In Europe, August is vacation time. The plan for the new EFSF may be fully agreed to, but the fund cannot act in its new capacities until the various parliaments reconvene after their summer recesses. At present no European parliament has been called back for an emergency session to ratify the EFSF changes. (Incidentally, Barroso made his comments today while on vacation back home in Portugal.)
The second problem is the latest summit’s failure to formally increase the EFSF’s maximum funding above its current level of 440 billion euro. Many observers—particularly bond traders—are concerned that the rolling eurozone crisis will not end until it becomes crystal clear that the Europeans have allotted sufficient financial resources to stamp out any reasonable crisis.
The colloquial term in the financial world is on the crass side, so we’ll paraphrase it as “shove it” money: The idea being that the Europeans would be able to point to the stack of reserve cash as proof that no European state will be allowed to fail.
The Germans, as the ultimate guarantors of the European system, would prefer not to increase the EFSF’s funding level for three reasons.
First, the required volume would be astounding. Right now the bond markets are treating Spain and Italy particularly badly. Bailing out the two of them would require at least an additional two trillion euro. Germany knows it will have to increase the EFSF’s war chest in time, but that much that fast is simply beyond the capacity of the German voter to support.
Second, in the German mind, any expansion of the EFSF should only be done in league with additional restrictions on borrowers’ actions. With the current revisions, Germany has seized de facto control of negotiations for bailouts, but those strictures were designed for smaller states and have yet to be tested.
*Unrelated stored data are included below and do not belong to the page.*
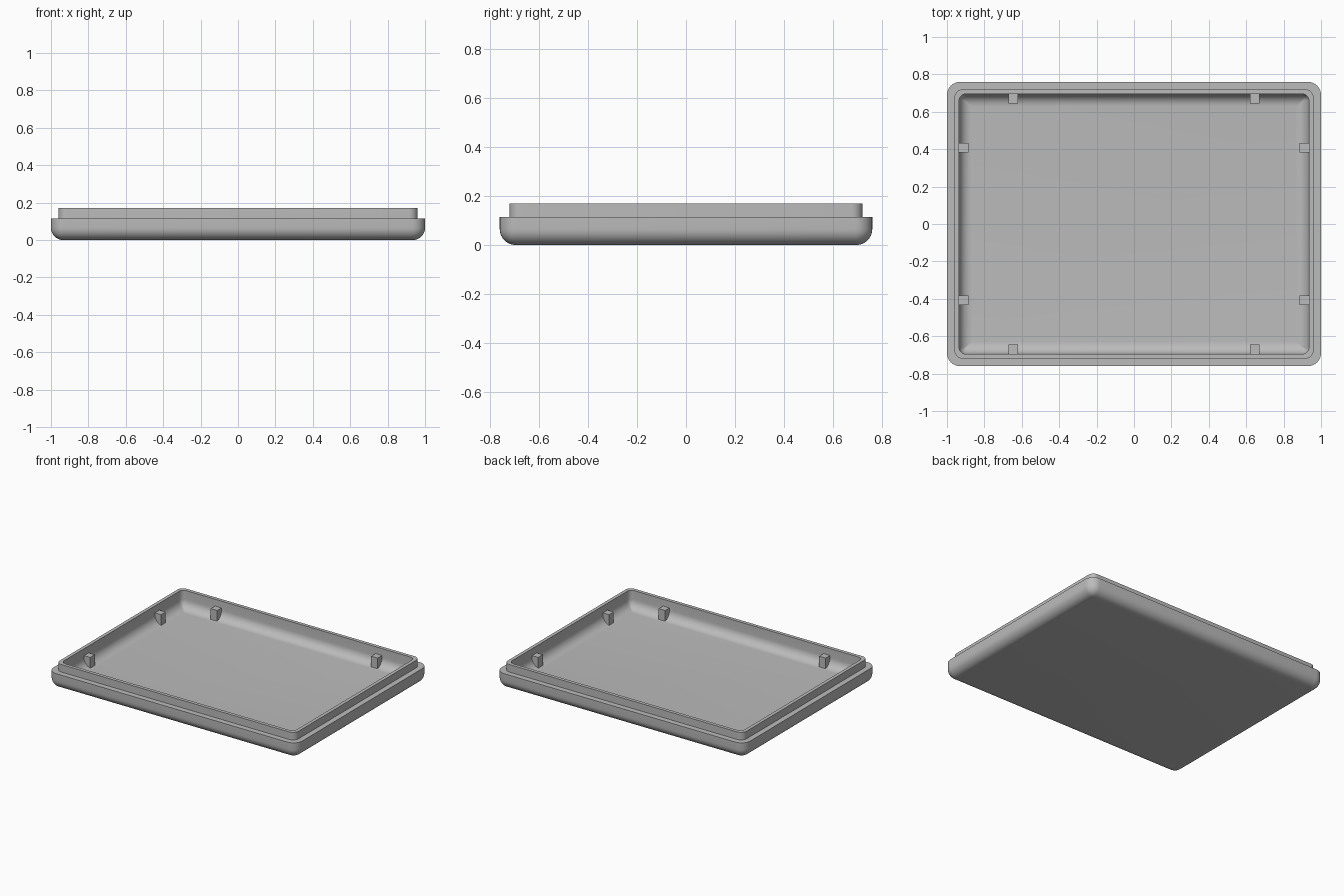
import bpy, bmesh, math

cube = bpy.data.objects.get("Cube")
if cube:
    bpy.data.objects.remove(cube, do_unlink=True)

grey = bpy.data.materials.new("plain grey")
grey.use_nodes = True
colour = (0.5, 0.5, 0.5, 1)
grey.diffuse_color = colour
grey.node_tree.nodes["Principled BSDF"].inputs["Base Color"].default_value = colour

HALF_X, HALF_Y = 1.0, 0.76
FLOOR, LEDGE, RIM = 0.04, 0.115, 0.17
WALL, LIP = 0.065, 0.04       # inset of the cavity wall and of the raised lip
FILLET, CORNER = 0.065, 0.07
ARC = 8


def rounded_loop(bm, inset, z, radius):
    """Ring of vertices around a rounded rectangle."""
    cx, cy = HALF_X - inset - radius, HALF_Y - inset - radius
    verts = []
    for q, (sx, sy) in enumerate([(1, 1), (-1, 1), (-1, -1), (1, -1)]):
        for i in range(ARC + 1):
            a = math.pi / 2 * (q + i / ARC)
            verts.append(bm.verts.new((sx * cx + radius * math.cos(a),
                                       sy * cy + radius * math.sin(a), z)))
    return verts


def finish(name, bm):
    bmesh.ops.recalc_face_normals(bm, faces=bm.faces)
    mesh = bpy.data.meshes.new(name)
    bm.to_mesh(mesh)
    bm.free()
    mesh.materials.append(grey)
    obj = bpy.data.objects.new(name, mesh)
    bpy.context.collection.objects.link(obj)
    return obj


# Wall section from the underside, over the rim and down to the cavity floor
section = []                  # (inset, height, corner radius)
for i in range(ARC + 1):
    a = math.pi / 2 * i / ARC
    inset = FILLET * (1 - math.sin(a))
    section.append((inset, FILLET * (1 - math.cos(a)), CORNER - inset))
section += [(0, LEDGE, CORNER), (LIP, LEDGE, 0.045),
            (LIP, RIM, 0.045), (WALL, RIM, 0.035)]
for i in range(ARC + 1):
    a = math.pi / 2 * i / ARC
    inset = FILLET * (1 - math.cos(a))
    section.append((WALL + inset, FLOOR + FILLET * (1 - math.sin(a)),
                    max(0.035 - inset, 0.004)))

bm = bmesh.new()
loops = [rounded_loop(bm, *s) for s in section]
for lower, upper in zip(loops, loops[1:]):
    n = len(lower)
    for i in range(n):
        j = (i + 1) % n
        bm.faces.new((lower[i], lower[j], upper[j], upper[i]))
bm.faces.new(loops[0])
bm.faces.new(loops[-1])
tray = finish("tray", bm)
bpy.ops.object.select_all(action='DESELECT')
tray.select_set(True)
bpy.context.view_layer.objects.active = tray
bpy.ops.object.shade_smooth_by_angle(angle=math.radians(35))


# Small support ribs standing against the cavity walls
def rib(name, x, y, sx, sy):
    bm = bmesh.new()
    bmesh.ops.create_cube(bm, size=1)
    low, high = FLOOR - 0.01, 0.12
    for v in bm.verts:
        v.co = (x + v.co.x * sx, y + v.co.y * sy,
                (low + high) / 2 + v.co.z * (high - low))
    finish(name, bm)


DEPTH, WIDTH = 0.055, 0.052
for sx, side in ((1, "left"), (-1, "right")):
    for sy, end in ((1, "back"), (-1, "front")):
        rib(f"{end}_wall_rib_{side}", sx * 0.645,
            sy * (HALF_Y - WALL - 0.0225), WIDTH, DEPTH)
        rib(f"{side}_wall_rib_{end}", sx * (HALF_X - WALL - 0.0225),
            sy * 0.407, DEPTH, WIDTH)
The Italian economy is roughly seven times the size of Greece’s. Furthermore, the methods used to bring Greece to heel cannot be applied to a founding state of the European Union. If Germany is going to commit the massive resources required to bail out a major state, it will first want its political dominance codified, and it will want to test out the current system, which is still new and unused.
Finally and somewhat paradoxically, Germany reaps some benefit from the continuation of the crisis. So long as bond markets are pressuring EU states, those states are forced to come to Germany to humbly ask for assistance.
This assistance comes with a price that the Germans are now able to name. So long as the crisis does not spiral out of control, Germany actually needs the market pressure to steadily rewire the European architecture more to its liking. Berlin actually has a vested interest in keeping the crisis—and several EU states—on an aggressive simmer.